I talked about the plot last time, but for frame of reference, I’ll retread.  Journalist Mikael Blomkvist (Daniel Craig) is in trouble, having lost a libel case against a wealthy businessman, and all he sees on television is the world shunning him.  His magazine is doomed.  Elsewhere in Sweden, young Lisbeth Salander (Rooney Mara) loses her guardian and is forced under the control of the abusive Nils Bjurman (Yorick van Wageningan).  A phenomenal hacker working for a security firm, Lisbeth completes an extensive background check on Blomkvist for Henrik Vanger (Christopher Plummer), former CEO of Vanger Industries.  Henrik then contacts Blomkvist, offering him two jobs: writing the memoirs of Henrik and his dysfunctional family, and discovering the fate of his great-niece, Harriet, whom he believes was murdered by a family member who may still live on Hedeby Island.  The stories of Lisbeth and Blomkvist remain separate until the latter realizes he’s going to need an assistant to help solve the case.  Also joining the cast are Robin Wright, Princess Buttercup herself, as Erika Berger, Blomkvist’s co-editor and lover; and Stellan Skarsgård as Martin Vanger, Henrik’s son and current CEO of the company.

Mara’s performance is an incredible breakthrough for her, and is every ounce as brave as Noomi Rapace’s performance as the same character.  Fincher’s version of Lisbeth, however, is clearly more emotionally vulnerable than Oplev’s, and we’ve only our culture to blame for that – American audiences want a vulnerable female.  Yes, she falls for Blomkvist in the novel, but you never get the sense that these two characters are destined to be a married couple, nor that Lisbeth would want that.  You can easily chalk it up to the fact that with her personal issues and emotional obsessions, Lisbeth can’t even stand the fact that Blomkvist associates with another woman, but I guess that’s my fundamental problem right there: it shouldn’t need “chalking up.”  The intention should be obvious.

Daniel Craig’s performance is surprisingly understated, and I respect the fact that Fincher had him playing the actual character instead of relying on Craig’s name (not to mention his roster of characters, which seem to be the same character over and over) to sell the role.  Christopher Plummer is, as always, the sweet, grandfatherly old man, and provides us with characters as sympathetic as they come.  Whenever he cries in a movie, I get choked up.   Skarsgård is charming and seems like a real person, and even when he employs the Fallacy of the Talking Killer, there’s a reason for it.  As I’ve said about this story before, it’s not your garden-variety, plot-driven crime thriller.  This is something special.

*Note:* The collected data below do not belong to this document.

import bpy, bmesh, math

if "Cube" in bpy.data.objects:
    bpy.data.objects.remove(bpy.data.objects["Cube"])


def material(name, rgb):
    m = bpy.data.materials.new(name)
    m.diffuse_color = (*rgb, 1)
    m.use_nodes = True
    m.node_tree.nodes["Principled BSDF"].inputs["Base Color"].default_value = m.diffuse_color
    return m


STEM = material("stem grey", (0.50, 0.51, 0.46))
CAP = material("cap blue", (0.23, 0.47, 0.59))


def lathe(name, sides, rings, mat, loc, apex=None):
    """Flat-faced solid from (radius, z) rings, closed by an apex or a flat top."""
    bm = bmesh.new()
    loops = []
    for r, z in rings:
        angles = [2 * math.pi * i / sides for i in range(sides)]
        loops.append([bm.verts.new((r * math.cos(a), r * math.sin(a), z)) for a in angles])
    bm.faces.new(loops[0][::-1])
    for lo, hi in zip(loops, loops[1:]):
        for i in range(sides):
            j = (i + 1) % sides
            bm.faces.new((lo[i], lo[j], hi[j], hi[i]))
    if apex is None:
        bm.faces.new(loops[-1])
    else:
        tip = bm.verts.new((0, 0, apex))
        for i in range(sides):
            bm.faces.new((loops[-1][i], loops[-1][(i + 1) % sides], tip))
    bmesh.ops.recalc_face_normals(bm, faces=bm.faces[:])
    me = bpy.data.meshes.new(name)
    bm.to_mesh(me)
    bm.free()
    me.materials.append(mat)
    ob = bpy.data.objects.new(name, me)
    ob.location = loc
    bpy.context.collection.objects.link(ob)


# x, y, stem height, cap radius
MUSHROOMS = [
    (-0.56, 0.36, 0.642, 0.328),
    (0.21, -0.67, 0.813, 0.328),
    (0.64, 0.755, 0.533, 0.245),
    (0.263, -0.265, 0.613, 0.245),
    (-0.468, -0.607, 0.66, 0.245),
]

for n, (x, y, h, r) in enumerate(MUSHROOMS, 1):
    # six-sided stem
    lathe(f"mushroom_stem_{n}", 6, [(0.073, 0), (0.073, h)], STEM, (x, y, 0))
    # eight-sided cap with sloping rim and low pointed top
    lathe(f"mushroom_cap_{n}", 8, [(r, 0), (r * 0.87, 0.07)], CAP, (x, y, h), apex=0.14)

Besides the big budget and the undeniably “clean” look of the film (as opposed to the grungy, quiet darkness of the original) and the abrupt change in Lisbeth’s emotional state, the only other standout problem is, as I suspected, the choice of Trent Reznor as composer.  He’s not Hans Zimmer; he’s the guy from Nine Inch Nails.  After an incredibly overlong, overbudgeted, James-Bond-type opening credits sequence, Reznor’s music still proves intrusive, often playing more loudly than the film dialogue.  A half hour into the film, though, this stops being a problem.  Either the music shifted gears or my brain toned it out.

As it is such a close adaptation, I suppose I’d agree with Swedish director Oplev’s reaction to the remake: “Why would they remake something when they can just go see the original?”  I have this reaction about 99% of remakes, especially those done by Hollywood.  On the other hand, this story is so real, so gritty, so believable and refreshingly different from every two-bit formula thriller staining the celluloid week after week, that I will not only let it go, I’ll support it.  I wouldn’t necessarily trust Fincher with one of my books (not that he’s asked), but I trust him with Lisbeth, for now.

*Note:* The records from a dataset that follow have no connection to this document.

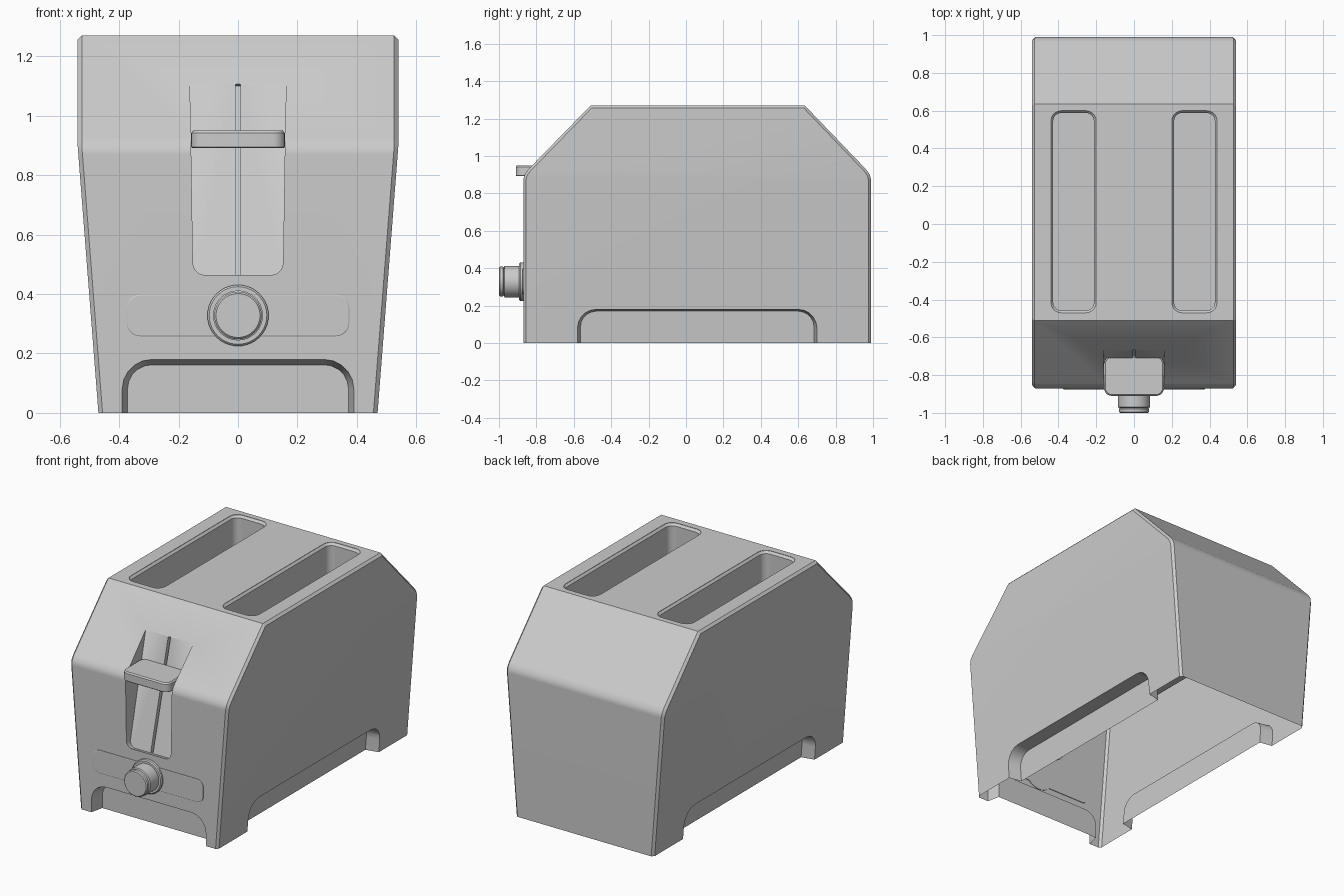
import bpy
import bmesh
from math import sin, cos, pi, atan, radians
from mathutils import Matrix, Vector

if "Cube" in bpy.data.objects:
    bpy.data.objects.remove(bpy.data.objects["Cube"], do_unlink=True)

GREY = (0.6, 0.6, 0.6, 1)
grey = bpy.data.materials.new("light_grey")
grey.use_nodes = True
grey.diffuse_color = GREY
grey.node_tree.nodes["Principled BSDF"].inputs["Base Color"].default_value = GREY


def make_object(name, bm):
    bmesh.ops.recalc_face_normals(bm, faces=bm.faces)
    mesh = bpy.data.meshes.new(name)
    bm.to_mesh(mesh)
    bm.free()
    mesh.materials.append(grey)
    obj = bpy.data.objects.new(name, mesh)
    bpy.context.collection.objects.link(obj)
    return obj


def frame(origin, x_axis, y_axis):
    """Matrix placing a local XY outline in space, with Z outward."""
    x, y = Vector(x_axis), Vector(y_axis)
    return Matrix.Translation(origin) @ Matrix((x, y, x.cross(y))).transposed().to_4x4()


def loft(name, half_w, half_h, radius, stages, matrix, segments=5, taper=0):
    """Rounded rectangle lofted through (inset, depth) stages."""
    bm = bmesh.new()
    rings = []
    for inset, depth in stages:
        w, h = half_w - inset, half_h - inset
        r = max(radius - inset, 0.001)
        ring = []
        for corner, (sx, sy) in enumerate(((1, 1), (-1, 1), (-1, -1), (1, -1))):
            for i in range(segments + 1):
                a = (corner + i / segments) * pi / 2
                x = sx * (w - r) + r * cos(a)
                y = sy * (h - r) + r * sin(a)
                ring.append(bm.verts.new((x * (1 + taper * y), y, depth)))
        rings.append(ring)
    for low, high in zip(rings, rings[1:]):
        for i in range(len(low)):
            j = (i + 1) % len(low)
            bm.faces.new((low[i], low[j], high[j], high[i]))
    bm.faces.new(rings[0])
    bm.faces.new(rings[-1])
    bmesh.ops.remove_doubles(bm, verts=bm.verts, dist=0.0001)
    bm.transform(matrix)
    return make_object(name, bm)


def smooth(obj):
    bpy.ops.object.select_all(action="DESELECT")
    obj.select_set(True)
    bpy.context.view_layer.objects.active = obj
    bpy.ops.object.shade_smooth_by_angle(angle=radians(30))


# Housing: side profile extruded across, narrowing below the shoulder
SHOULDER, TOP_W, BASE_W = 0.9, 0.54, 0.47
profile = [(-0.87, 0), (-0.87, 0.87), (-0.863, SHOULDER), (-0.843, 0.928), (-0.51, 1.27),
           (0.635, 1.27), (0.963, 0.928), (0.983, SHOULDER), (0.99, 0.87), (0.99, 0)]
bm = bmesh.new()
outline = bm.faces.new([bm.verts.new((-1, y, z)) for y, z in profile])
extruded = bmesh.ops.extrude_face_region(bm, geom=[outline])["geom"]
bmesh.ops.translate(bm, vec=(2, 0, 0), verts=[g for g in extruded if isinstance(g, bmesh.types.BMVert)])
bmesh.ops.bisect_plane(bm, geom=bm.verts[:] + bm.edges[:] + bm.faces[:], dist=0.0001,
                       plane_co=(0, 0, SHOULDER), plane_no=(0, 0, 1))
for v in bm.verts:
    v.co.x *= BASE_W + (TOP_W - BASE_W) * min(1, v.co.z / SHOULDER)
bmesh.ops.recalc_face_normals(bm, faces=bm.faces)
rim = [e for e in bm.edges
       if sum(abs(f.normal.x) > 0.9 for f in e.link_faces) == 1
       and max(v.co.z for v in e.verts) > 0.01]
bmesh.ops.bevel(bm, geom=rim, offset=0.014, segments=1, affect="EDGES")
housing = make_object("housing", bm)

# Cutters: bread slots, foot arches, lever recess and its track
cutters = []
for side in (-1, 1):
    cutters.append(loft("slot_cutter", 0.12, 0.535, 0.055,
                        [(0.012, 0.77), (0.012, 1.255), (0, 1.268), (0, 1.4)],
                        Matrix.Translation((side * 0.32, 0.065, 0))))
    lean = atan((TOP_W - BASE_W) / SHOULDER)
    cutters.append(loft("side_arch_cutter", 0.64, 0.18, 0.1,
                        [(0.016, -0.08), (0, 0), (0, 0.1)],
                        frame((side * BASE_W, 0.06, 0), (0, side, 0),
                              (side * sin(lean), 0, cos(lean)))))
cutters.append(loft("front_arch_cutter", 0.39, 0.18, 0.1,
                    [(0.018, -0.08), (0, 0), (0, 0.1)],
                    frame((0, -0.87, 0), (1, 0, 0), (0, 0, 1))))
tilt = atan(0.264)
recess_frame = frame((0, -0.715, 0.928), (1, 0, 0), (0, sin(tilt), cos(tilt)))
cutters.append(loft("recess_cutter", 0.159, 0.488, 0.04, [(0, 0), (0, 0.5)],
                    recess_frame, taper=0.1))
track_frame = recess_frame @ Matrix.Translation((0, -0.15, 0))
cutters.append(loft("track_cutter", 0.008, 0.335, 0.001, [(0, -0.025), (0, 0.02)],
                    track_frame, segments=1))

bpy.context.view_layer.objects.active = housing
for cutter in cutters:
    cutter.hide_render = True
    cut = housing.modifiers.new("cut", "BOOLEAN")
    cut.operation = "DIFFERENCE"
    cut.solver = "EXACT"
    cut.object = cutter
    bpy.ops.object.modifier_apply(modifier=cut.name)
    bpy.data.objects.remove(cutter, do_unlink=True)

# Open underside
bm = bmesh.new()
bm.from_mesh(housing.data)
base = [f for f in bm.faces if max(v.co.z for v in f.verts) < 0.001]
bmesh.ops.delete(bm, geom=base, context="FACES")
bm.to_mesh(housing.data)
bm.free()
smooth(housing)
weighted = housing.modifiers.new("weighted_normals", "WEIGHTED_NORMAL")
weighted.keep_sharp = True

# Lever plate
smooth(loft("lever", 0.158, 0.105, 0.04,
            [(0.004, 0.892), (0, 0.896), (0, 0.942), (0.007, 0.95)],
            Matrix.Translation((0, -0.805, 0))))

# Control strip, dial collar and dial on the front
dial_frame = frame((0, -0.87, 0.328), (1, 0, 0), (0, 0, 1))
smooth(loft("control_strip", 0.375, 0.07, 0.045, [(0, -0.004), (0, 0.004), (0.003, 0.006)],
            dial_frame))
smooth(loft("dial_collar", 0.103, 0.103, 0.103, [(0, -0.004), (0, 0.016), (0.006, 0.022)],
            dial_frame, segments=10))
smooth(loft("dial", 0.084, 0.084, 0.084,
            [(0, 0.015), (0, 0.1), (0.01, 0.104), (0.004, 0.109), (0.004, 0.124), (0.01, 0.13)],
            dial_frame, segments=10))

The Girl With the Dragon Tattoo (2011); written by Steven Zaillian, adapted from Stieg Larsson’s novel; directed by David Fincher; starring Rooney Mara, Daniel Craig and Christopher Plummer.